[TASK BRIEF] Could you copy each line of the listing below that has the word "along"?

[ENTRIES SUPPLIED]
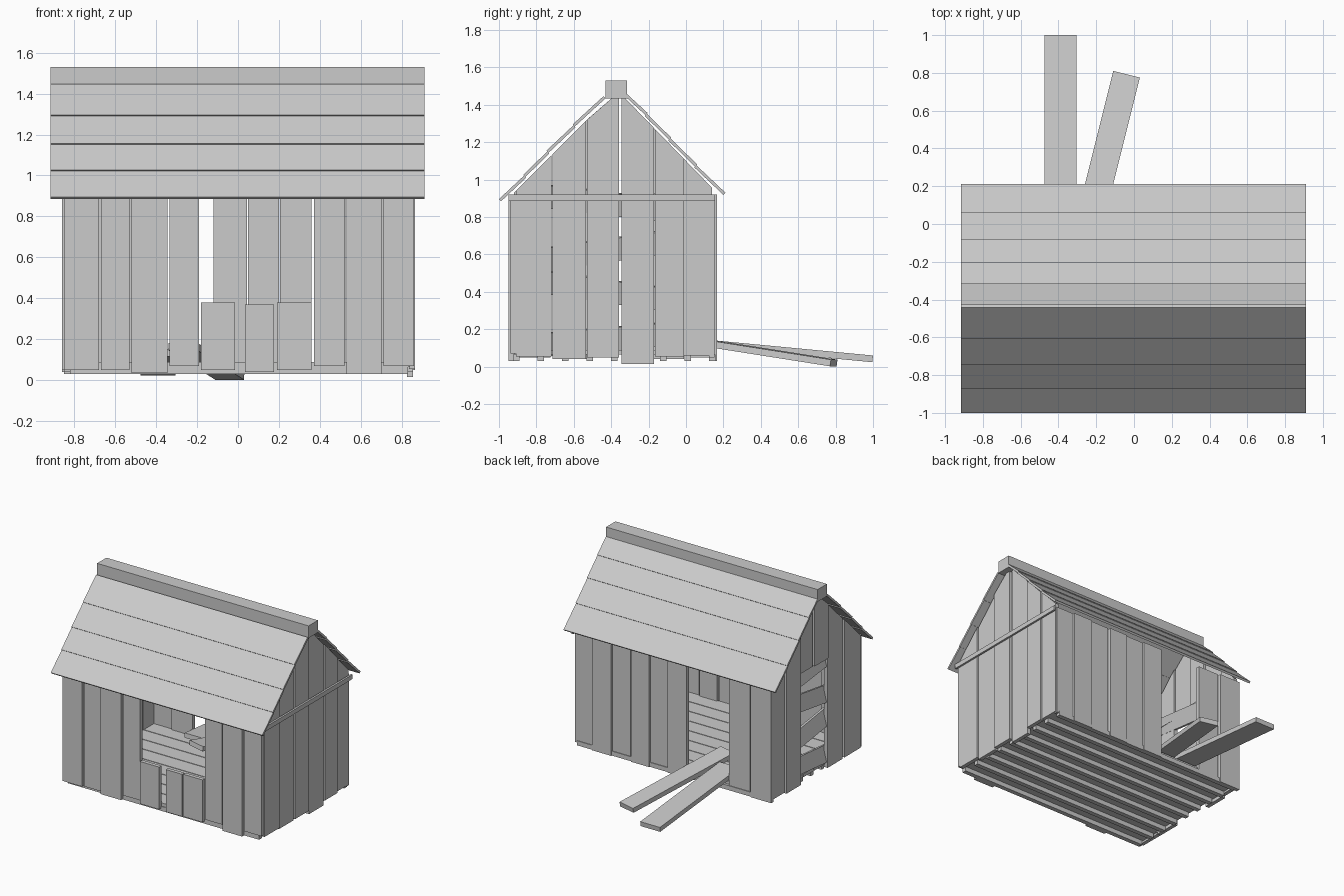
import bpy, bmesh, math
from mathutils import Vector, Matrix

cube = bpy.data.objects.get("Cube")
if cube:
    bpy.data.objects.remove(cube, do_unlink=True)

wood = bpy.data.materials.new("weathered_grey_wood")
wood.use_nodes = True
GREY = (0.6, 0.6, 0.6, 1)
wood.diffuse_color = GREY
wood.node_tree.nodes["Principled BSDF"].inputs["Base Color"].default_value = GREY


def finish(name, bm):
    bmesh.ops.recalc_face_normals(bm, faces=bm.faces)
    mesh = bpy.data.meshes.new(name)
    bm.to_mesh(mesh)
    bm.free()
    mesh.materials.append(wood)
    obj = bpy.data.objects.new(name, mesh)
    bpy.context.collection.objects.link(obj)
    return obj


def box(name, x, y, z):
    """Box between (low, high) pairs on each axis."""
    bm = bmesh.new()
    bmesh.ops.create_cube(bm, size=1)
    for v in bm.verts:
        v.co = [(p[0] + p[1]) / 2 + c * (p[1] - p[0]) for p, c in zip((x, y, z), v.co)]
    return finish(name, bm)


def beam(name, start, end, width, thick, side):
    """Board running from start to end, its width lying along side."""
    start, end = Vector(start), Vector(end)
    along = end - start
    side = Vector(side)
    side = (side - along * side.dot(along) / along.length_squared).normalized()
    up = along.cross(side).normalized()
    rot = Matrix((along.normalized(), side, up)).transposed().to_4x4()
    bm = bmesh.new()
    bmesh.ops.create_cube(bm, size=1)
    bm.transform(Matrix.Translation((start + end) / 2) @ rot
                 @ Matrix.Diagonal((along.length, width, thick, 1)))
    return finish(name, bm)


def prism(name, profile, x0, x1):
    """Extrude a (y, z) profile along x."""
    bm = bmesh.new()
    face = bm.faces.new([bm.verts.new((x0, y, z)) for y, z in profile])
    ext = bmesh.ops.extrude_face_region(bm, geom=[face])
    moved = [g for g in ext["geom"] if isinstance(g, bmesh.types.BMVert)]
    bmesh.ops.translate(bm, verts=moved, vec=(x1 - x0, 0, 0))
    return finish(name, bm)


def roof_z(y):
    """Height of the underside of the roof."""
    return min(y + 1.85, 1.10 - 1.03 * y)


# Floor boards on joists
for i in range(8):
    y = -0.92 + i * 0.133
    box("floor_board", (-0.83, 0.84), (y, y + 0.127), (0.065, 0.09))
for i in range(9):
    y = -0.925 + i * 0.131
    box("floor_joist", (-0.82, 0.83), (y, y + 0.035), (0.03, 0.065))

# Front wall: left edge, right edge, bottom, top
front = [(-0.85, -0.68, 0.05, 0.92), (-0.67, -0.53, 0.05, 0.92),
         (-0.52, -0.345, 0.035, 0.92), (-0.335, -0.19, 0.07, 0.92),
         (-0.18, -0.015, 0.05, 0.38), (0.035, 0.175, 0.04, 0.37),
         (0.19, 0.36, 0.05, 0.38), (0.37, 0.52, 0.07, 0.92),
         (0.53, 0.70, 0.03, 0.92), (0.71, 0.86, 0.07, 0.92)]
for i, (x0, x1, z0, z1) in enumerate(front):
    y = -0.95 + 0.012 * (i % 2)
    box("front_wall_plank", (x0, x1), (y, y + 0.03), (z0, z1))

# Back wall, with a doorway
back = [(-0.85, -0.67), (-0.66, -0.48), (-0.12, 0.045), (0.05, 0.2),
        (0.205, 0.36), (0.37, 0.525), (0.53, 0.695), (0.70, 0.85)]
for i, (x0, x1) in enumerate(back):
    y = 0.165 - 0.012 * (i % 2)
    box("back_wall_plank", (x0, x1), (y - 0.03, y), (0.03 + 0.02 * (i % 2), 0.92))

# Gable walls: near edge, far edge, bottom
left_gable = [(-0.91, -0.72, 0.055), (-0.715, -0.535, 0.04), (-0.53, -0.358, 0.05),
              (-0.345, -0.17, 0.015), (-0.165, -0.012, 0.055), (-0.01, 0.14, 0.06)]
right_gable = [(-0.92, -0.725, 0.05), (-0.715, -0.53, 0.04), (-0.525, -0.358, 0.9),
               (-0.345, -0.2, 0.9), (-0.19, -0.01, 0.04), (0.0, 0.14, 0.05)]
for name, planks, x in (("left", left_gable, 0.835), ("right", right_gable, -0.86)):
    for i, (y0, y1, z0) in enumerate(planks):
        dx = 0.01 * (i % 2) * (-1 if x > 0 else 1)
        prism(name + "_gable_plank",
              [(y0, z0), (y1, z0), (y1, roof_z(y1)), (y0, roof_z(y0))],
              x + dx, x + dx + 0.03)
box("left_gable_trim", (0.865, 0.88), (-0.95, 0.155), (0.885, 0.92))
box("right_gable_inner_rail", (-0.83, -0.80), (-0.91, 0.13), (0.89, 0.93))

# Crooked boards across the gap in the right gable
for z, tilt in ((0.15, 0.03), (0.40, -0.05), (0.625, 0.05), (0.87, -0.04)):
    beam("cross_board", (-0.815, -0.74, z - tilt), (-0.815, -0.05, z + tilt),
         0.125, 0.025, (0.25, 0, 1))

# Roof boards, from eave to ridge on each slope
front_steps = [(-0.985, 0.88), (-0.855, 1.01), (-0.73, 1.14), (-0.59, 1.28), (-0.43, 1.435)]
back_steps = [(0.195, 0.915), (0.045, 1.065), (-0.095, 1.21), (-0.22, 1.34), (-0.325, 1.445)]
for name, steps, out in (("front", front_steps, -1), ("back", back_steps, 1)):
    for (y0, z0), (y1, z1) in zip(steps, steps[1:]):
        low, high = Vector((y0, z0)), Vector((y1, z1))
        normal = Vector((out, 1)).normalized()
        low += normal * 0.006
        prism(name + "_roof_board",
              [low, high, high + normal * 0.016, low + normal * 0.016], -0.915, 0.91)
box("ridge_cap", (-0.915, 0.91), (-0.43, -0.315), (1.435, 1.53))

# Two loose ramp planks at the doorway
beam("straight_ramp", (-0.39, 0.02, 0.135), (-0.39, 0.998, 0.042), 0.17, 0.036, (1, 0, 0))
beam("slanted_ramp", (-0.27, -0.13, 0.165), (-0.04, 0.79, 0.02), 0.145, 0.036, (1, -0.25, 0))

[RESPONSE AREA]
    """Board running from start to end, its width lying along side."""
    along = end - start
    side = (side - along * side.dot(along) / along.length_squared).normalized()
    up = along.cross(side).normalized()
    rot = Matrix((along.normalized(), side, up)).transposed().to_4x4()
                 @ Matrix.Diagonal((along.length, width, thick, 1)))
    """Extrude a (y, z) profile along x."""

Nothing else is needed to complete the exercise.